[Saved data entries]
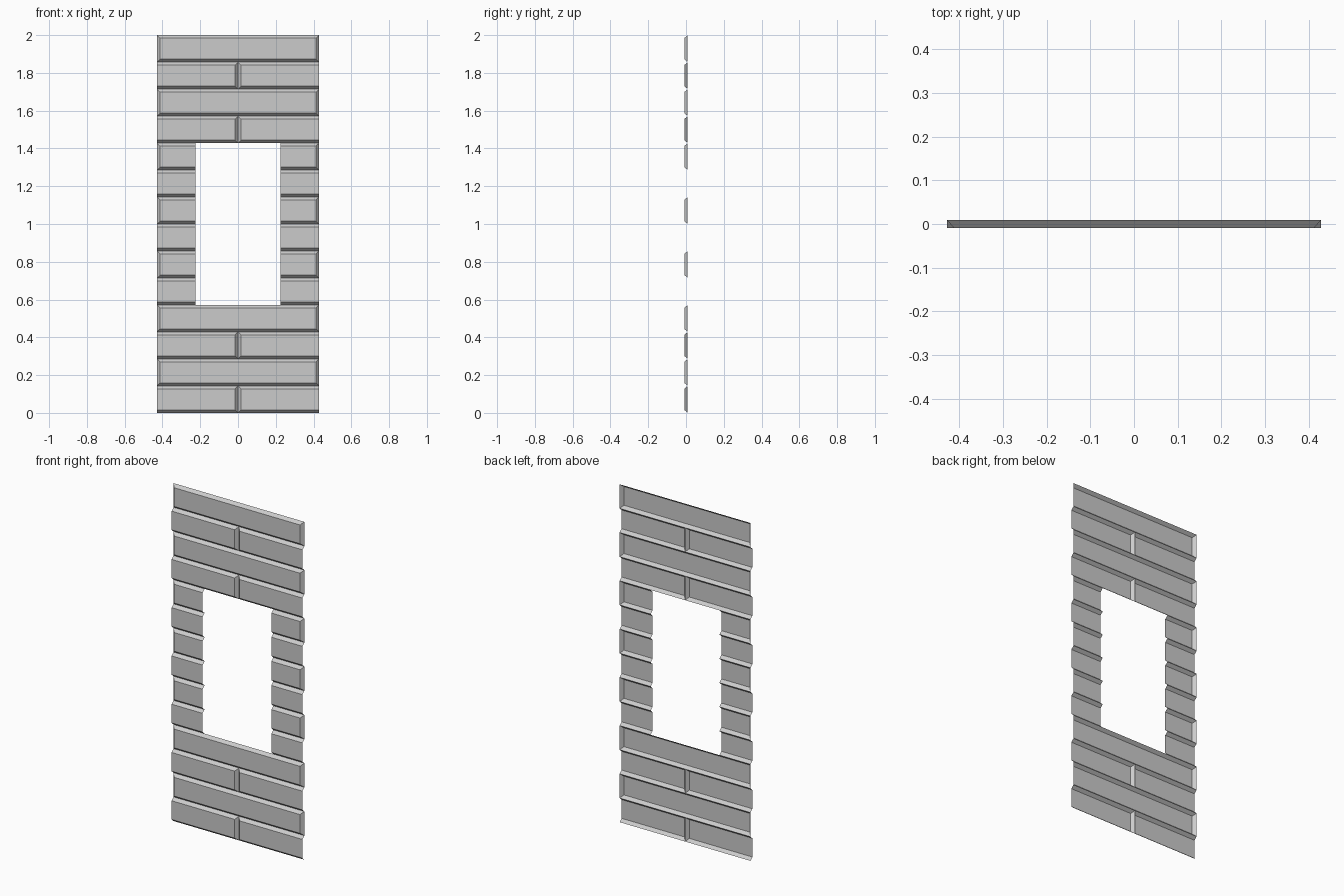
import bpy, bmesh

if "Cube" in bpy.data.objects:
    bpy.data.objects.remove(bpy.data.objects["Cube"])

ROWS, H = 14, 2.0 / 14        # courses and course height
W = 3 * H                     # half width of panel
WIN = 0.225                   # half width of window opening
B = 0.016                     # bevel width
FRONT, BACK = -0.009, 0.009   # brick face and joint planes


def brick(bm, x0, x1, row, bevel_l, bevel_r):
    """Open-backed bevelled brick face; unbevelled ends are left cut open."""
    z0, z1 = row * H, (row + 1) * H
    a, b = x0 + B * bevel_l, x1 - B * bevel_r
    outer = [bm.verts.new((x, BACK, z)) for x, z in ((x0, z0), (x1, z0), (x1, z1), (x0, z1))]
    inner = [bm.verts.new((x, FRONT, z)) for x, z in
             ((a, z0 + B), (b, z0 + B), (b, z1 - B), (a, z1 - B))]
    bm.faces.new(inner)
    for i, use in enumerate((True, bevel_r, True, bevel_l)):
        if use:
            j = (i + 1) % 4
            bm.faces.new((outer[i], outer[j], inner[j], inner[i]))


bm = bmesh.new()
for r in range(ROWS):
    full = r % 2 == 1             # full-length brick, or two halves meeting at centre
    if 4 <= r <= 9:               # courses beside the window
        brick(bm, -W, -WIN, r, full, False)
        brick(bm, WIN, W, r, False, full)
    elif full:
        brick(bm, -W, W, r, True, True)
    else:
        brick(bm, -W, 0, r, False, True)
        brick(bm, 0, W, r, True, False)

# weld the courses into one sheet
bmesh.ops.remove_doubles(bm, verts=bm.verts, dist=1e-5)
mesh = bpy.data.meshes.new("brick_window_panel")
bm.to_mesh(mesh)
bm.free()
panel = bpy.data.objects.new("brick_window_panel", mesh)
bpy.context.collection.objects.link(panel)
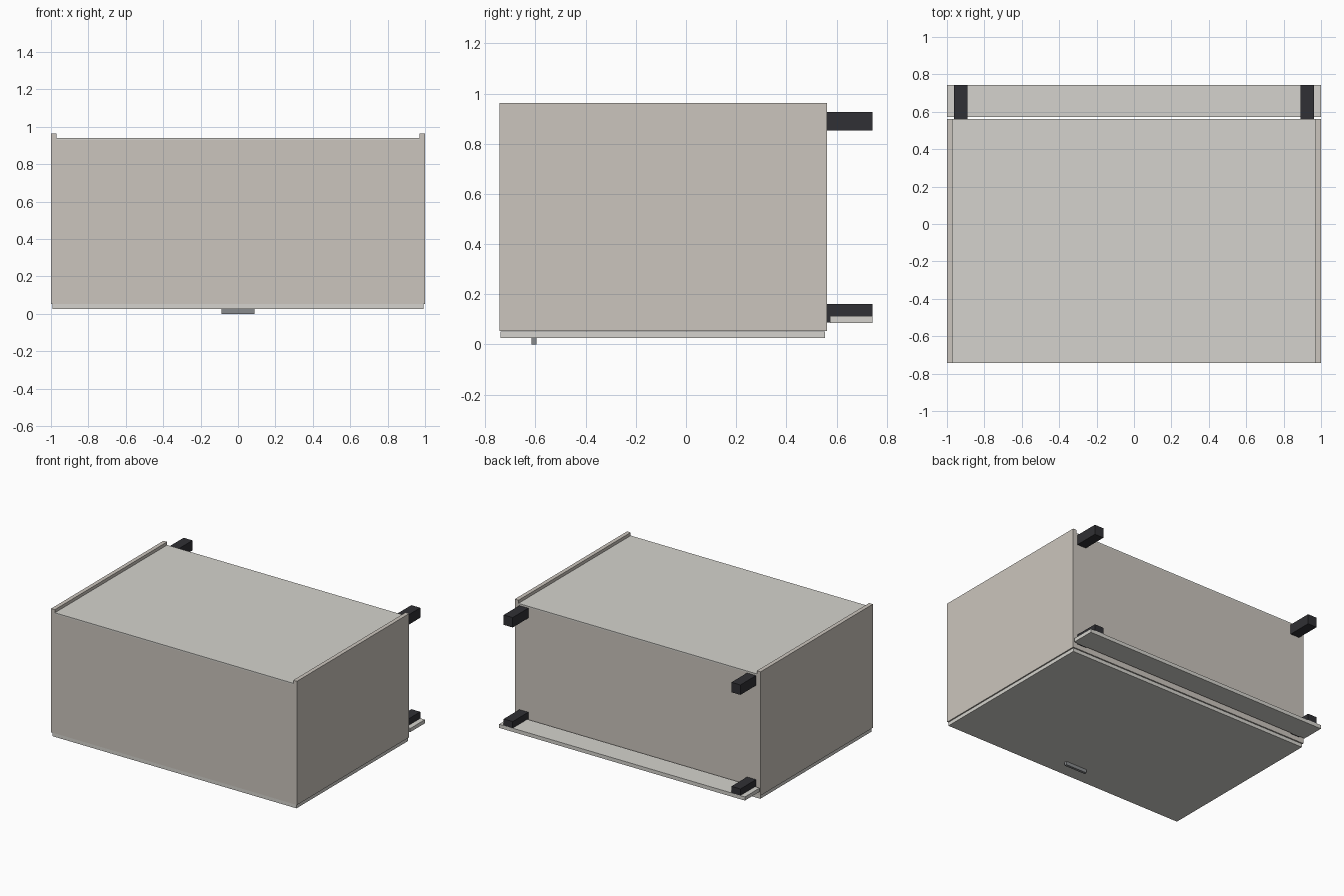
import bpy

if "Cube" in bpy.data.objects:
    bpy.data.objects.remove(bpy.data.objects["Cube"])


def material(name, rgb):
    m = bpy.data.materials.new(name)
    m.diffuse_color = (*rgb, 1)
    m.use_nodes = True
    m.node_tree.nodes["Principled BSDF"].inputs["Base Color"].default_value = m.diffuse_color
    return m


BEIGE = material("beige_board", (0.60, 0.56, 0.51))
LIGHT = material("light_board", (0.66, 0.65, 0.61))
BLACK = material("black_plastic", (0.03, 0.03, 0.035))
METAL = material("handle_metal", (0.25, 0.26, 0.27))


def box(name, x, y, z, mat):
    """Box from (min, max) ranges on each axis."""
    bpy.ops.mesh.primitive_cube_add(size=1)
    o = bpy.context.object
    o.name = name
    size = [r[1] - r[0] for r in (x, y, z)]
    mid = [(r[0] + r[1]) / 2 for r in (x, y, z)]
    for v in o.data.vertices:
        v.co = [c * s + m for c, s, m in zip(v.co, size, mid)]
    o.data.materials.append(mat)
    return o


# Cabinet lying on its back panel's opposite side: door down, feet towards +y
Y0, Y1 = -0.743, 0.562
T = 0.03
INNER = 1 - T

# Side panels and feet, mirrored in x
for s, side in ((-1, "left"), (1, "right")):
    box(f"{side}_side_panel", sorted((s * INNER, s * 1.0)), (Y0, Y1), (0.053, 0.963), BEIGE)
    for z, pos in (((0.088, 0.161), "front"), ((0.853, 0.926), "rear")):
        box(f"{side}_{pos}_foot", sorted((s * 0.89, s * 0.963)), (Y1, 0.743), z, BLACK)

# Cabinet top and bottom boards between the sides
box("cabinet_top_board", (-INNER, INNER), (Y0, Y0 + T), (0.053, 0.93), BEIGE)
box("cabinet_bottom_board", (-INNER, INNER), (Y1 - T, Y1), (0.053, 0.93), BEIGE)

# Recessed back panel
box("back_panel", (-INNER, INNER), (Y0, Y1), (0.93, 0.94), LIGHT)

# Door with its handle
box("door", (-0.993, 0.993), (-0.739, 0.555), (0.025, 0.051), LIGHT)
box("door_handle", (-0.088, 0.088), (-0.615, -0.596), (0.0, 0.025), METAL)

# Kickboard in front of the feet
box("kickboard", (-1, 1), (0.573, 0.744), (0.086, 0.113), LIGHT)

__YOUR INSTRUCTIONS__. Wherever "True" occurs in the entries above, copy the line it sits on.

__ANSWER BOX__.
    for i, use in enumerate((True, bevel_r, True, bevel_l)):
        brick(bm, -W, W, r, True, True)
        brick(bm, -W, 0, r, False, True)
        brick(bm, 0, W, r, True, False)
    m.use_nodes = True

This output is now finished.